* [PROMPT]: Quote the whole listing verbatim.

DATA SHOWN below:

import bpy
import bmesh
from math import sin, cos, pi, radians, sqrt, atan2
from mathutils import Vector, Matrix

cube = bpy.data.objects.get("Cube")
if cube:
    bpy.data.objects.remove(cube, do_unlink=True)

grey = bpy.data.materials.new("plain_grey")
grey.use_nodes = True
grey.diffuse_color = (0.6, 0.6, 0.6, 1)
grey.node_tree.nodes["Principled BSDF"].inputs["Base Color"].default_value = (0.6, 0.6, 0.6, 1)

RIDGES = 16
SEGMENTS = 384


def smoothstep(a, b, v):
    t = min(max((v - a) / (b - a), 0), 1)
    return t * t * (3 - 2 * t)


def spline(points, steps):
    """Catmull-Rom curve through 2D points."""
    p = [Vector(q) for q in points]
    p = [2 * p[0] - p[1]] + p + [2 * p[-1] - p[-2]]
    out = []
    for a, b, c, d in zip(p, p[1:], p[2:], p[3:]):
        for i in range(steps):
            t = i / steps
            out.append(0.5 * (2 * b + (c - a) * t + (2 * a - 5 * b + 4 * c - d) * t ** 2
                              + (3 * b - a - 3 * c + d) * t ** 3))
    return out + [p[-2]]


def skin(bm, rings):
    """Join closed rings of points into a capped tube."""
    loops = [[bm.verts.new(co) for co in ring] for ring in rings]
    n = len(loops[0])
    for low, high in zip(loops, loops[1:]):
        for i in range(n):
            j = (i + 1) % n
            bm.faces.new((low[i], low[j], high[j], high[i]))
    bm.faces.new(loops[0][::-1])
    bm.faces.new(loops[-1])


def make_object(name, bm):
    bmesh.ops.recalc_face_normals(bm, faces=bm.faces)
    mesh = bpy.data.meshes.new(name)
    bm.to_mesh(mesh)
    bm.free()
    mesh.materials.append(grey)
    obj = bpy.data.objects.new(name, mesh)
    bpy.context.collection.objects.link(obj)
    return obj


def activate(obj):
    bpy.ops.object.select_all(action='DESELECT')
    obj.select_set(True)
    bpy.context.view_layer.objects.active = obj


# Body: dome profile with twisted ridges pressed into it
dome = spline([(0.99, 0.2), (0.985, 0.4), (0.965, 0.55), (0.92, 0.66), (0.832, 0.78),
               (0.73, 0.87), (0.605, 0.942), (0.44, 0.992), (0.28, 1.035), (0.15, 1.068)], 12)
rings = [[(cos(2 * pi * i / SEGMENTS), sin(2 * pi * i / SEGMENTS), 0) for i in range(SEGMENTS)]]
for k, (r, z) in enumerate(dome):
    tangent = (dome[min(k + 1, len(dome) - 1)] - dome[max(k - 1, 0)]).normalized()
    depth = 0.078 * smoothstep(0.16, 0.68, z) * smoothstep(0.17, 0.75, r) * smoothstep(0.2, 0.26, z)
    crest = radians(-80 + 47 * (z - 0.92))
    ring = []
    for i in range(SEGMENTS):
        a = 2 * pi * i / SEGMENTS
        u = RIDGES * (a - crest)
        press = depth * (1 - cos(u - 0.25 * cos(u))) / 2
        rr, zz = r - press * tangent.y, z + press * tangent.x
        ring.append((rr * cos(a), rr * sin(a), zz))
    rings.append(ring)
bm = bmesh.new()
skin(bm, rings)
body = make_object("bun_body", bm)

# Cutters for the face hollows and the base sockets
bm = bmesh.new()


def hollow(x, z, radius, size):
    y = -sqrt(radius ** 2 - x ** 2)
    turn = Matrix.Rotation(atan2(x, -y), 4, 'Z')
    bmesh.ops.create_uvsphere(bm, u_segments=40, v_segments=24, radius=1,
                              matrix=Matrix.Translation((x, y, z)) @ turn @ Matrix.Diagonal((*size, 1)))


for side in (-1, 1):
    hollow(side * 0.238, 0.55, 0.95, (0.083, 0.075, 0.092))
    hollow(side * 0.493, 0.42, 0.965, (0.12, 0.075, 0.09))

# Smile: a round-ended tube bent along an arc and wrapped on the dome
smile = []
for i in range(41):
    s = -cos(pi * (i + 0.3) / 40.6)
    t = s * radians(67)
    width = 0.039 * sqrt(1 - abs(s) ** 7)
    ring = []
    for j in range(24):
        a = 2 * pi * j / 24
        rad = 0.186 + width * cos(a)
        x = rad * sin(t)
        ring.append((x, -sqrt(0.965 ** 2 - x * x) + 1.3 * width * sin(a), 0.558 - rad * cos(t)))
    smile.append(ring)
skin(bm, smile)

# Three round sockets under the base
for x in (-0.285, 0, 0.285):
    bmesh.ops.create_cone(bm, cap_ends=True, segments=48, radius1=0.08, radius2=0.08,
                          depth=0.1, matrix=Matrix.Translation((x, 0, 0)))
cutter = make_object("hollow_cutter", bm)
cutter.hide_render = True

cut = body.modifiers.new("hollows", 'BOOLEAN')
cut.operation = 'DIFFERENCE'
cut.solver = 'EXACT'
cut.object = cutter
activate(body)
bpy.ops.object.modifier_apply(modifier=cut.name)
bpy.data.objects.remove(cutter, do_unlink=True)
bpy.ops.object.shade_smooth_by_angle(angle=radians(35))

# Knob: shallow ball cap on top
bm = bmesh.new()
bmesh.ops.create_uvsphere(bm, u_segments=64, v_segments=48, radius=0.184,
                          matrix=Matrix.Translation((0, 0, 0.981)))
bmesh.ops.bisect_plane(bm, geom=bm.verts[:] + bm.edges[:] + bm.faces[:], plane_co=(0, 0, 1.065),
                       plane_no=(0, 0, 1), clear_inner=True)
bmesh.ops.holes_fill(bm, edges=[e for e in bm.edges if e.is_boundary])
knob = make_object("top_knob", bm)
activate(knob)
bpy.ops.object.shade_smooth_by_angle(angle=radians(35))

End of DATA SHOWN.

* [WRITTEN ANSWER]:
import bpy
import bmesh
from math import sin, cos, pi, radians, sqrt, atan2
from mathutils import Vector, Matrix

cube = bpy.data.objects.get("Cube")
if cube:
    bpy.data.objects.remove(cube, do_unlink=True)

grey = bpy.data.materials.new("plain_grey")
grey.use_nodes = True
grey.diffuse_color = (0.6, 0.6, 0.6, 1)
grey.node_tree.nodes["Principled BSDF"].inputs["Base Color"].default_value = (0.6, 0.6, 0.6, 1)

RIDGES = 16
SEGMENTS = 384


def smoothstep(a, b, v):
    t = min(max((v - a) / (b - a), 0), 1)
    return t * t * (3 - 2 * t)


def spline(points, steps):
    """Catmull-Rom curve through 2D points."""
    p = [Vector(q) for q in points]
    p = [2 * p[0] - p[1]] + p + [2 * p[-1] - p[-2]]
    out = []
    for a, b, c, d in zip(p, p[1:], p[2:], p[3:]):
        for i in range(steps):
            t = i / steps
            out.append(0.5 * (2 * b + (c - a) * t + (2 * a - 5 * b + 4 * c - d) * t ** 2
                              + (3 * b - a - 3 * c + d) * t ** 3))
    return out + [p[-2]]


def skin(bm, rings):
    """Join closed rings of points into a capped tube."""
    loops = [[bm.verts.new(co) for co in ring] for ring in rings]
    n = len(loops[0])
    for low, high in zip(loops, loops[1:]):
        for i in range(n):
            j = (i + 1) % n
            bm.faces.new((low[i], low[j], high[j], high[i]))
    bm.faces.new(loops[0][::-1])
    bm.faces.new(loops[-1])


def make_object(name, bm):
    bmesh.ops.recalc_face_normals(bm, faces=bm.faces)
    mesh = bpy.data.meshes.new(name)
    bm.to_mesh(mesh)
    bm.free()
    mesh.materials.append(grey)
    obj = bpy.data.objects.new(name, mesh)
    bpy.context.collection.objects.link(obj)
    return obj


def activate(obj):
    bpy.ops.object.select_all(action='DESELECT')
    obj.select_set(True)
    bpy.context.view_layer.objects.active = obj


# Body: dome profile with twisted ridges pressed into it
dome = spline([(0.99, 0.2), (0.985, 0.4), (0.965, 0.55), (0.92, 0.66), (0.832, 0.78),
               (0.73, 0.87), (0.605, 0.942), (0.44, 0.992), (0.28, 1.035), (0.15, 1.068)], 12)
rings = [[(cos(2 * pi * i / SEGMENTS), sin(2 * pi * i / SEGMENTS), 0) for i in range(SEGMENTS)]]
for k, (r, z) in enumerate(dome):
    tangent = (dome[min(k + 1, len(dome) - 1)] - dome[max(k - 1, 0)]).normalized()
    depth = 0.078 * smoothstep(0.16, 0.68, z) * smoothstep(0.17, 0.75, r) * smoothstep(0.2, 0.26, z)
    crest = radians(-80 + 47 * (z - 0.92))
    ring = []
    for i in range(SEGMENTS):
        a = 2 * pi * i / SEGMENTS
        u = RIDGES * (a - crest)
        press = depth * (1 - cos(u - 0.25 * cos(u))) / 2
        rr, zz = r - press * tangent.y, z + press * tangent.x
        ring.append((rr * cos(a), rr * sin(a), zz))
    rings.append(ring)
bm = bmesh.new()
skin(bm, rings)
body = make_object("bun_body", bm)

# Cutters for the face hollows and the base sockets
bm = bmesh.new()


def hollow(x, z, radius, size):
    y = -sqrt(radius ** 2 - x ** 2)
    turn = Matrix.Rotation(atan2(x, -y), 4, 'Z')
    bmesh.ops.create_uvsphere(bm, u_segments=40, v_segments=24, radius=1,
                              matrix=Matrix.Translation((x, y, z)) @ turn @ Matrix.Diagonal((*size, 1)))


for side in (-1, 1):
    hollow(side * 0.238, 0.55, 0.95, (0.083, 0.075, 0.092))
    hollow(side * 0.493, 0.42, 0.965, (0.12, 0.075, 0.09))

# Smile: a round-ended tube bent along an arc and wrapped on the dome
smile = []
for i in range(41):
    s = -cos(pi * (i + 0.3) / 40.6)
    t = s * radians(67)
    width = 0.039 * sqrt(1 - abs(s) ** 7)
    ring = []
    for j in range(24):
        a = 2 * pi * j / 24
        rad = 0.186 + width * cos(a)
        x = rad * sin(t)
        ring.append((x, -sqrt(0.965 ** 2 - x * x) + 1.3 * width * sin(a), 0.558 - rad * cos(t)))
    smile.append(ring)
skin(bm, smile)

# Three round sockets under the base
for x in (-0.285, 0, 0.285):
    bmesh.ops.create_cone(bm, cap_ends=True, segments=48, radius1=0.08, radius2=0.08,
                          depth=0.1, matrix=Matrix.Translation((x, 0, 0)))
cutter = make_object("hollow_cutter", bm)
cutter.hide_render = True

cut = body.modifiers.new("hollows", 'BOOLEAN')
cut.operation = 'DIFFERENCE'
cut.solver = 'EXACT'
cut.object = cutter
activate(body)
bpy.ops.object.modifier_apply(modifier=cut.name)
bpy.data.objects.remove(cutter, do_unlink=True)
bpy.ops.object.shade_smooth_by_angle(angle=radians(35))

# Knob: shallow ball cap on top
bm = bmesh.new()
bmesh.ops.create_uvsphere(bm, u_segments=64, v_segments=48, radius=0.184,
                          matrix=Matrix.Translation((0, 0, 0.981)))
bmesh.ops.bisect_plane(bm, geom=bm.verts[:] + bm.edges[:] + bm.faces[:], plane_co=(0, 0, 1.065),
                       plane_no=(0, 0, 1), clear_inner=True)
bmesh.ops.holes_fill(bm, edges=[e for e in bm.edges if e.is_boundary])
knob = make_object("top_knob", bm)
activate(knob)
bpy.ops.object.shade_smooth_by_angle(angle=radians(35))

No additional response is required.